Task details »
Set down exactly the lines in the records below that run from the line with "new THREE.Float32BufferAttribute(positions, 3));" to the line with "model.add(bar(side + 'SideWire', corner, [s", inclusive, and nothing more.

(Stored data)
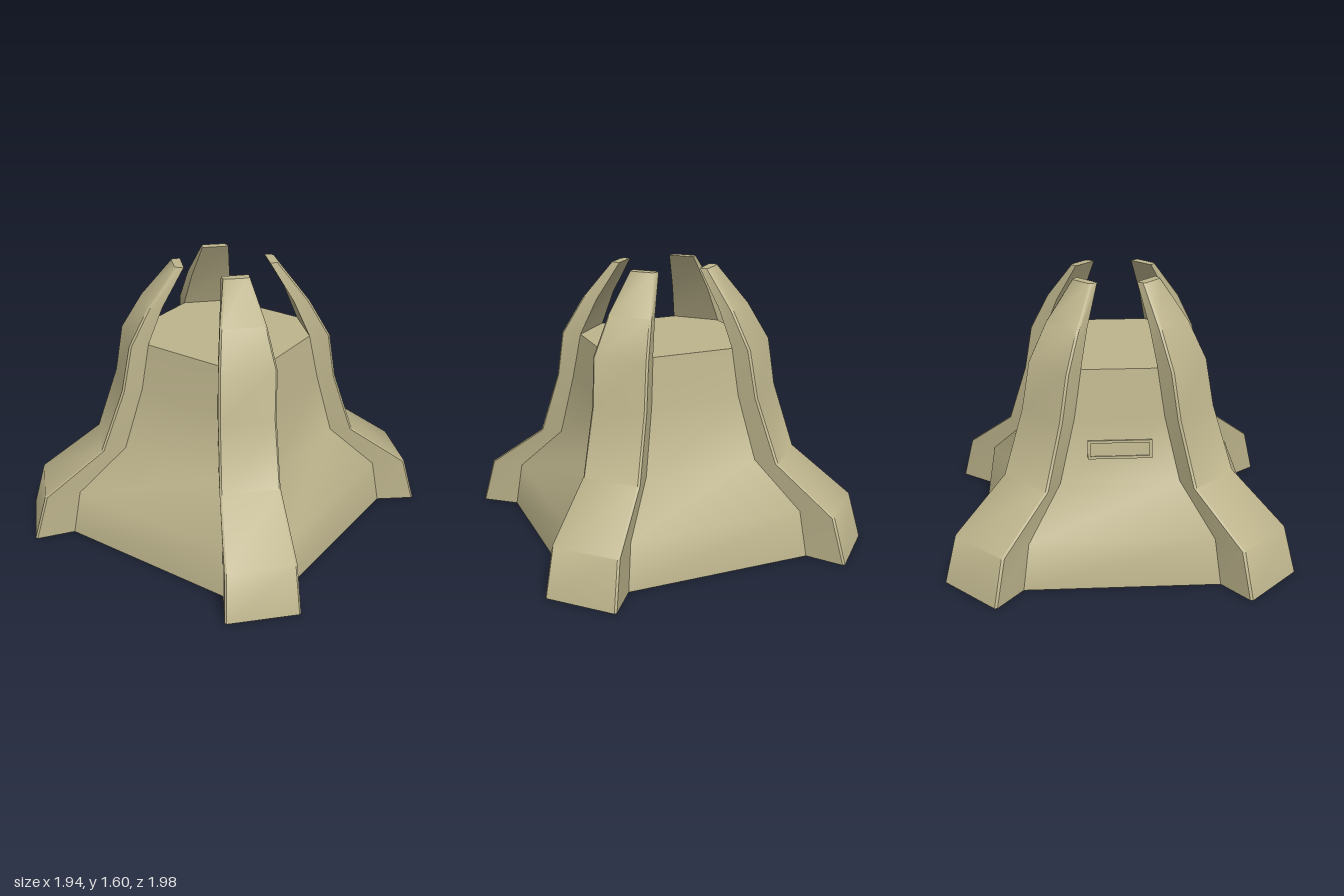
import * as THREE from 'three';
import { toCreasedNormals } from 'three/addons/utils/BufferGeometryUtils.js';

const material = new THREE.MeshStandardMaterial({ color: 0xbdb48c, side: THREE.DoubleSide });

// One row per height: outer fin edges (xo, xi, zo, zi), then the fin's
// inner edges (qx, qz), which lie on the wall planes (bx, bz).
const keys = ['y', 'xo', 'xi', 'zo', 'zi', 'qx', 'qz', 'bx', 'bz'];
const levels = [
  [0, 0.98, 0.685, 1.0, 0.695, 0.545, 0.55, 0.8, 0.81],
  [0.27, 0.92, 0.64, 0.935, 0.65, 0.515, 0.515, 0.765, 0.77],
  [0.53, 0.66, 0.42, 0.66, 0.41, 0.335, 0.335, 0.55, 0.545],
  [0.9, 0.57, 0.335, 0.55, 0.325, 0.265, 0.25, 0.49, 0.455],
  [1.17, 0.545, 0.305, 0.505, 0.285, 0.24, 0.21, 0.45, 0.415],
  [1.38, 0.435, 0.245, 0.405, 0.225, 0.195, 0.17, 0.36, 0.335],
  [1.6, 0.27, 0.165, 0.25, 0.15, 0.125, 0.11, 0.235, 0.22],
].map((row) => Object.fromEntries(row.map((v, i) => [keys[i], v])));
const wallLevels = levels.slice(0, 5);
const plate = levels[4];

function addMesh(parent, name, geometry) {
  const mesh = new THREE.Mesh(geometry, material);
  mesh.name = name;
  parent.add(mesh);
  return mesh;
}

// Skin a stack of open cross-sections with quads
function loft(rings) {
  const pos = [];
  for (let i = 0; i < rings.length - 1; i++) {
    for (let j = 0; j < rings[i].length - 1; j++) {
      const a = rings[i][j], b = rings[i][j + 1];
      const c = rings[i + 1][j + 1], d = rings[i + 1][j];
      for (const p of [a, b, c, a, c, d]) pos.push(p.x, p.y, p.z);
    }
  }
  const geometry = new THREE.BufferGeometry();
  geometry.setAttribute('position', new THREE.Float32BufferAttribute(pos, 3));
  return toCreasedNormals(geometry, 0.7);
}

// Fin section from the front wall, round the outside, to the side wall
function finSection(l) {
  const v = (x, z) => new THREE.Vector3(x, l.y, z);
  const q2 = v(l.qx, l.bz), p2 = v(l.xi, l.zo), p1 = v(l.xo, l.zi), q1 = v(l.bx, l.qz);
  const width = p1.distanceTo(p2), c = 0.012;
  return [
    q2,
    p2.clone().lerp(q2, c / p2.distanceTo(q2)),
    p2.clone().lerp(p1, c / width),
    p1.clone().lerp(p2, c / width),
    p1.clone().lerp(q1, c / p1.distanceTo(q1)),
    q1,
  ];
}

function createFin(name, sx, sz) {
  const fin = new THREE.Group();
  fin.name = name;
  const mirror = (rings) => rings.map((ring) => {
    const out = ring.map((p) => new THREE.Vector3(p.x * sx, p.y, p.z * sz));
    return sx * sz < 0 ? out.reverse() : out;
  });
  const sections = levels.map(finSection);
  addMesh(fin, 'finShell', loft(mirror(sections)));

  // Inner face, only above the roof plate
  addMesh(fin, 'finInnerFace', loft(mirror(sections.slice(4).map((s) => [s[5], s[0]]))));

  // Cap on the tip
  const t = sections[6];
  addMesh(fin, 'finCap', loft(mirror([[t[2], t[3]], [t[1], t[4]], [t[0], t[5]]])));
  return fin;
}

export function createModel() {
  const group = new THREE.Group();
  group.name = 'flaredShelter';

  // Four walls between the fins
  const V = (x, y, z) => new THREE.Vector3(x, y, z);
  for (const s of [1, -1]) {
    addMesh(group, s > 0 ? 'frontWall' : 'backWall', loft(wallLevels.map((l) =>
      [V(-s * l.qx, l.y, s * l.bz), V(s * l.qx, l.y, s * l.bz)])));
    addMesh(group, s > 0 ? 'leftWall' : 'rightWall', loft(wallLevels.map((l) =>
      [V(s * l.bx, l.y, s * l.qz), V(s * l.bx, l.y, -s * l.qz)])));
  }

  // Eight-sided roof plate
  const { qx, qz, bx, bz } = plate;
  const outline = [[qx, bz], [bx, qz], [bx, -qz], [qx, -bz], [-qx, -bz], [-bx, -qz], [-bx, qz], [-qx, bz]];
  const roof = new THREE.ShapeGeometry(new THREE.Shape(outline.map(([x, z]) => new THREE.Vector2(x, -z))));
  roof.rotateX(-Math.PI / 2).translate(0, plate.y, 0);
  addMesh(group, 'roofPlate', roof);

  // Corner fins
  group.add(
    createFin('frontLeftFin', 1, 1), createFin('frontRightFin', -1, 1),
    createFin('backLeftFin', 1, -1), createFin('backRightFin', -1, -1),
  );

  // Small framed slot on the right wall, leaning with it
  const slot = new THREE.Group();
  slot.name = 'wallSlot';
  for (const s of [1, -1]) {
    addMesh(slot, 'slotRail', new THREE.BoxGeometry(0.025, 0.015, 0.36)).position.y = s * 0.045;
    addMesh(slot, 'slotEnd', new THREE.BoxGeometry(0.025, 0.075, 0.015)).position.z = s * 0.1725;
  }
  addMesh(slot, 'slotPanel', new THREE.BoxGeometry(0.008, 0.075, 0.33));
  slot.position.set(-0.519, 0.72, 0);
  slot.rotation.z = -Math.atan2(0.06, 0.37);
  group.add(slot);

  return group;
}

* * *

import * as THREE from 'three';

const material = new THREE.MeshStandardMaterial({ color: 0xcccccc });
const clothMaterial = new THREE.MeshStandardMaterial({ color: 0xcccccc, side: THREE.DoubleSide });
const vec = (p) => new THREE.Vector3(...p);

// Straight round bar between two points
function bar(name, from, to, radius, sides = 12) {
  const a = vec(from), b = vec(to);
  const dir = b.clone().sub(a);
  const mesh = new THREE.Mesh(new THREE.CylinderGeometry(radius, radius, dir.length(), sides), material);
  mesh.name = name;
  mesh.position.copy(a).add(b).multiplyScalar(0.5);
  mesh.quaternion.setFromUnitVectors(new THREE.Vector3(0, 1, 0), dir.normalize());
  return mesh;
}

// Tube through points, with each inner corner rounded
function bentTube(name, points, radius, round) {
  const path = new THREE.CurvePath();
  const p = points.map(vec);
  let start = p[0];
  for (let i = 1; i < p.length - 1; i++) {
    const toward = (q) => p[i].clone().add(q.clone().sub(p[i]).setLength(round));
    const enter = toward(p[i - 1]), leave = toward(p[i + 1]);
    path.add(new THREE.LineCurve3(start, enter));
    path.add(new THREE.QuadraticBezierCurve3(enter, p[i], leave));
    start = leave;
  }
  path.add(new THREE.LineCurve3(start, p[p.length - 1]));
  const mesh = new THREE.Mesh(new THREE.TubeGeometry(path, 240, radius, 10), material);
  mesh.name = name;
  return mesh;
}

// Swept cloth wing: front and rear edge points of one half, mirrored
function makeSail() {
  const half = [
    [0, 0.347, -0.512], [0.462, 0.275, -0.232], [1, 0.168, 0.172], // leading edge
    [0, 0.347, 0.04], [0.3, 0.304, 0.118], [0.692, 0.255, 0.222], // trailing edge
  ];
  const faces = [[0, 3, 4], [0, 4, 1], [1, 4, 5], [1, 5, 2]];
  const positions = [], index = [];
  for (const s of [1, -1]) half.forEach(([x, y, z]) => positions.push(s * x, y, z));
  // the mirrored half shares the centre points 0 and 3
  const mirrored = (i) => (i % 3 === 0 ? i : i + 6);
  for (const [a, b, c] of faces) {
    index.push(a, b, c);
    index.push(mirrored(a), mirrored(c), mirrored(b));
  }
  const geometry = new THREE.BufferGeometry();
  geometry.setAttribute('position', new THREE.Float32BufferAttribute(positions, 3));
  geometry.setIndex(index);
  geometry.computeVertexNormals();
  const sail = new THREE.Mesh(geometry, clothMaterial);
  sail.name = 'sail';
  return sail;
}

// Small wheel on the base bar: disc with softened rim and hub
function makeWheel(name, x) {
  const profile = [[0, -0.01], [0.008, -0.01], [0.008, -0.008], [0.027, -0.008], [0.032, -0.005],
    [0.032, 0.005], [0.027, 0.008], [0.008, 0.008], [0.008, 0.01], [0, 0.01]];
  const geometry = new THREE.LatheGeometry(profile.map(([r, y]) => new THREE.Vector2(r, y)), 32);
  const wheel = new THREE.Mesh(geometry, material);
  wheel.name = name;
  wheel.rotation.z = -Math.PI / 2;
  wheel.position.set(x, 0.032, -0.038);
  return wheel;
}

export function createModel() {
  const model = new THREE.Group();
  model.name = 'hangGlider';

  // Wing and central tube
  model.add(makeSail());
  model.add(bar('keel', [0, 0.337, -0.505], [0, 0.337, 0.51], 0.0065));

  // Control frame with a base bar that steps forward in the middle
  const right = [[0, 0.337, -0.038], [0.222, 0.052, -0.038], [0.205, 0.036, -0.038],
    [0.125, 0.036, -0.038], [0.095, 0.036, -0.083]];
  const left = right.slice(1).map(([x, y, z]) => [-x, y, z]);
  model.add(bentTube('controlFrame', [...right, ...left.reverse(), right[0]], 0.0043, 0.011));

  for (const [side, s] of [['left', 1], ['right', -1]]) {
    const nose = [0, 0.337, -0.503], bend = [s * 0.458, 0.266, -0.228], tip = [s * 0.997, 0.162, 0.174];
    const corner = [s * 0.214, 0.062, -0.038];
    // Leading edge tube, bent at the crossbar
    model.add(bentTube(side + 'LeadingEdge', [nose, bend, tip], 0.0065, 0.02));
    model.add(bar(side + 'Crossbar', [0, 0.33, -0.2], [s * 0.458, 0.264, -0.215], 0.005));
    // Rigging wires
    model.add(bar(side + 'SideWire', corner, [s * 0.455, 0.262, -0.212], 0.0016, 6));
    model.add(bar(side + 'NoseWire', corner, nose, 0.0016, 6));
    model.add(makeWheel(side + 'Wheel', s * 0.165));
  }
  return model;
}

Answer to this exercise »
  geometry.setAttribute('position', new THREE.Float32BufferAttribute(positions, 3));
  geometry.setIndex(index);
  geometry.computeVertexNormals();
  const sail = new THREE.Mesh(geometry, clothMaterial);
  sail.name = 'sail';
  return sail;
}

// Small wheel on the base bar: disc with softened rim and hub
function makeWheel(name, x) {
  const profile = [[0, -0.01], [0.008, -0.01], [0.008, -0.008], [0.027, -0.008], [0.032, -0.005],
    [0.032, 0.005], [0.027, 0.008], [0.008, 0.008], [0.008, 0.01], [0, 0.01]];
  const geometry = new THREE.LatheGeometry(profile.map(([r, y]) => new THREE.Vector2(r, y)), 32);
  const wheel = new THREE.Mesh(geometry, material);
  wheel.name = name;
  wheel.rotation.z = -Math.PI / 2;
  wheel.position.set(x, 0.032, -0.038);
  return wheel;
}

export function createModel() {
  const model = new THREE.Group();
  model.name = 'hangGlider';

  // Wing and central tube
  model.add(makeSail());
  model.add(bar('keel', [0, 0.337, -0.505], [0, 0.337, 0.51], 0.0065));

  // Control frame with a base bar that steps forward in the middle
  const right = [[0, 0.337, -0.038], [0.222, 0.052, -0.038], [0.205, 0.036, -0.038],
    [0.125, 0.036, -0.038], [0.095, 0.036, -0.083]];
  const left = right.slice(1).map(([x, y, z]) => [-x, y, z]);
  model.add(bentTube('controlFrame', [...right, ...left.reverse(), right[0]], 0.0043, 0.011));

  for (const [side, s] of [['left', 1], ['right', -1]]) {
    const nose = [0, 0.337, -0.503], bend = [s * 0.458, 0.266, -0.228], tip = [s * 0.997, 0.162, 0.174];
    const corner = [s * 0.214, 0.062, -0.038];
    // Leading edge tube, bent at the crossbar
    model.add(bentTube(side + 'LeadingEdge', [nose, bend, tip], 0.0065, 0.02));
    model.add(bar(side + 'Crossbar', [0, 0.33, -0.2], [s * 0.458, 0.264, -0.215], 0.005));
    // Rigging wires
    model.add(bar(side + 'SideWire', corner, [s * 0.455, 0.262, -0.212], 0.0016, 6));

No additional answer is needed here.